However, the gain is the result of more natural births than deaths, combined with an influx of people from other countries. Had local residents stayed put, the population would be much greater, Cunningham said.
Ironically, it was in 2005, a year of relative economic prosperity and low unemployment, that San Diego saw the largest number of residents move out, or about 27,000. The biggest reason for many relocating was the growing unaffordability of housing, Cunningham said.
When the housing bubble burst beginning in 2006 and leading to a full-fledged recession in 2007, more county residents decided to leave San Diego because of their employment situation or lack thereof, he said.
“Before, housing prices were the primary driver, but since the recession, it’s caused by the lack of jobs,” Cunningham said. “Our economy is now in recovery but it’s not as much of a recovery that’s been happening in other places outside California.”
While he didn’t have data on the income levels of those moving out of San Diego, Cunningham estimated that it’s mostly folks who have lost their jobs in the hardest hit industries, including construction, office-related jobs, and retail.
“Most of the people moving away are the ones in the middle-income wage category, also a good number of business owners,” he said.
These folks generally had greater spending power, and because they’re not here, the region is losing that spending, which generates additional job growth, Cunningham said.
On a statewide basis, the flight by many from the Golden State began in earnest in 1990, according to a study by the Manhattan Institute for Policy Research, a New York-based think tank.
The study released last year stated that since 1990, California has lost nearly 3.4 million residents who migrated to other states, or about 80 percent of what it had gained from domestic migration in the previous 30 years.
The authors, Tom Gray and Robert Scardamalia, said the migration is being caused by several factors, including chronic economic adversity and increased population density (the study notes the Los Angeles/ Orange County region has a density of nearly 7,000 residents per square mile, which is greater than New York or Chicago.)
A third factor is the constant fiscal instability of the state and local governments.

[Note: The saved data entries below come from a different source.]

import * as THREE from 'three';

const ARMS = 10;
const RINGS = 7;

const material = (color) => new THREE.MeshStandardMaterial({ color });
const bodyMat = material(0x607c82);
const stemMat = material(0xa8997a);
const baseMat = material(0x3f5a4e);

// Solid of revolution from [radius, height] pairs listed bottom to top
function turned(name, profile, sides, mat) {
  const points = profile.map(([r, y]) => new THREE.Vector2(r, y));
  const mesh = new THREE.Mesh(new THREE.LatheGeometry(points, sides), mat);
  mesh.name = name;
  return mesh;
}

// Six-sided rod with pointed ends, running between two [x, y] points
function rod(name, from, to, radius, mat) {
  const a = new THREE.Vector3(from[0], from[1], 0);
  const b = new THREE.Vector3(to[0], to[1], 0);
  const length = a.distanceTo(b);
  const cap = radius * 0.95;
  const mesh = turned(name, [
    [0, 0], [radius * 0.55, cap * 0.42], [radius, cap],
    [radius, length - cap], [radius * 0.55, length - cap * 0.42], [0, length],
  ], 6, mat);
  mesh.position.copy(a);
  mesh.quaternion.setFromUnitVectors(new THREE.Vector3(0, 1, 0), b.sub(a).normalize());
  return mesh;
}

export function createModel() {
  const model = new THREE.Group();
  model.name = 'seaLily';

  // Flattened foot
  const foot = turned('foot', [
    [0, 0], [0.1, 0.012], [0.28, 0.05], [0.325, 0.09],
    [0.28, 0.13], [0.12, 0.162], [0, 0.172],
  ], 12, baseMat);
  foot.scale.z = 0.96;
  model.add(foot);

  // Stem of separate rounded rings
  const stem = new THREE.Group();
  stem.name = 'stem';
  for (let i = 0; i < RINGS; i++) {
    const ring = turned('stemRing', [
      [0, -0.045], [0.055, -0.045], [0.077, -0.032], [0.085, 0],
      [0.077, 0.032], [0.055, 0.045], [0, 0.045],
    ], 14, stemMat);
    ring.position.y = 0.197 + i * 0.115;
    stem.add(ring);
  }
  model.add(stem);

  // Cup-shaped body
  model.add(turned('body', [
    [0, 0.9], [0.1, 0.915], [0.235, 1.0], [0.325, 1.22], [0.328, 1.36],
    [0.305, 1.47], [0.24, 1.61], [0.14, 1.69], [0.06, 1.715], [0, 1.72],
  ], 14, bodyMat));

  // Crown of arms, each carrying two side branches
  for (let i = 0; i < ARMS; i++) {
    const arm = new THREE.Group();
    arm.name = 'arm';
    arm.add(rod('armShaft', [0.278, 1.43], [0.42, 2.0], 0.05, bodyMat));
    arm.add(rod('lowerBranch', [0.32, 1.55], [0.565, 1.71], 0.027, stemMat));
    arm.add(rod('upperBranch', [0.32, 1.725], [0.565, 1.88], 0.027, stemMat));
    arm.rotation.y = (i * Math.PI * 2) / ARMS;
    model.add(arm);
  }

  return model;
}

That situation sends the message to residents and businesses that they can’t count on the government to provide essential services, much less tax breaks or incentives, according to the think tank’s report. Another message sent is that chronically out of balance budgets can be seen as tax hikes waiting to happen, the report said.
“The data suggest that many cost drivers — taxes, regulations, the high price of housing and commercial real estate, costly electricity, union power, and high labor costs — are prompting businesses to locate outside California, thus helping to drive the exodus,” the report states.
In his report on San Diego’s regional economy, Cunningham estimates its gross regional product, the sum of all goods and services, in 2012 came to $185.5 billion. He forecast GRP this year to be $193 billion, for an inflation adjusted increase of 1.5 percent. That’s down from a 1.7 percent rise in 2012.
The 2013 GRP forecast for the local economy will slightly lag that of California’s estimated 1.6 percent growth and that of the nation at 2 percent, said the NUSIPR report.
The factors that are driving people and businesses out of the state, mainly increased taxes and regulations, continue to impede a stronger recovery, Cunningham said. Increasing these elements to plug budget gaps will only cause more businesses and residents to move, thus keeping the cycle going in a downward direction, he said.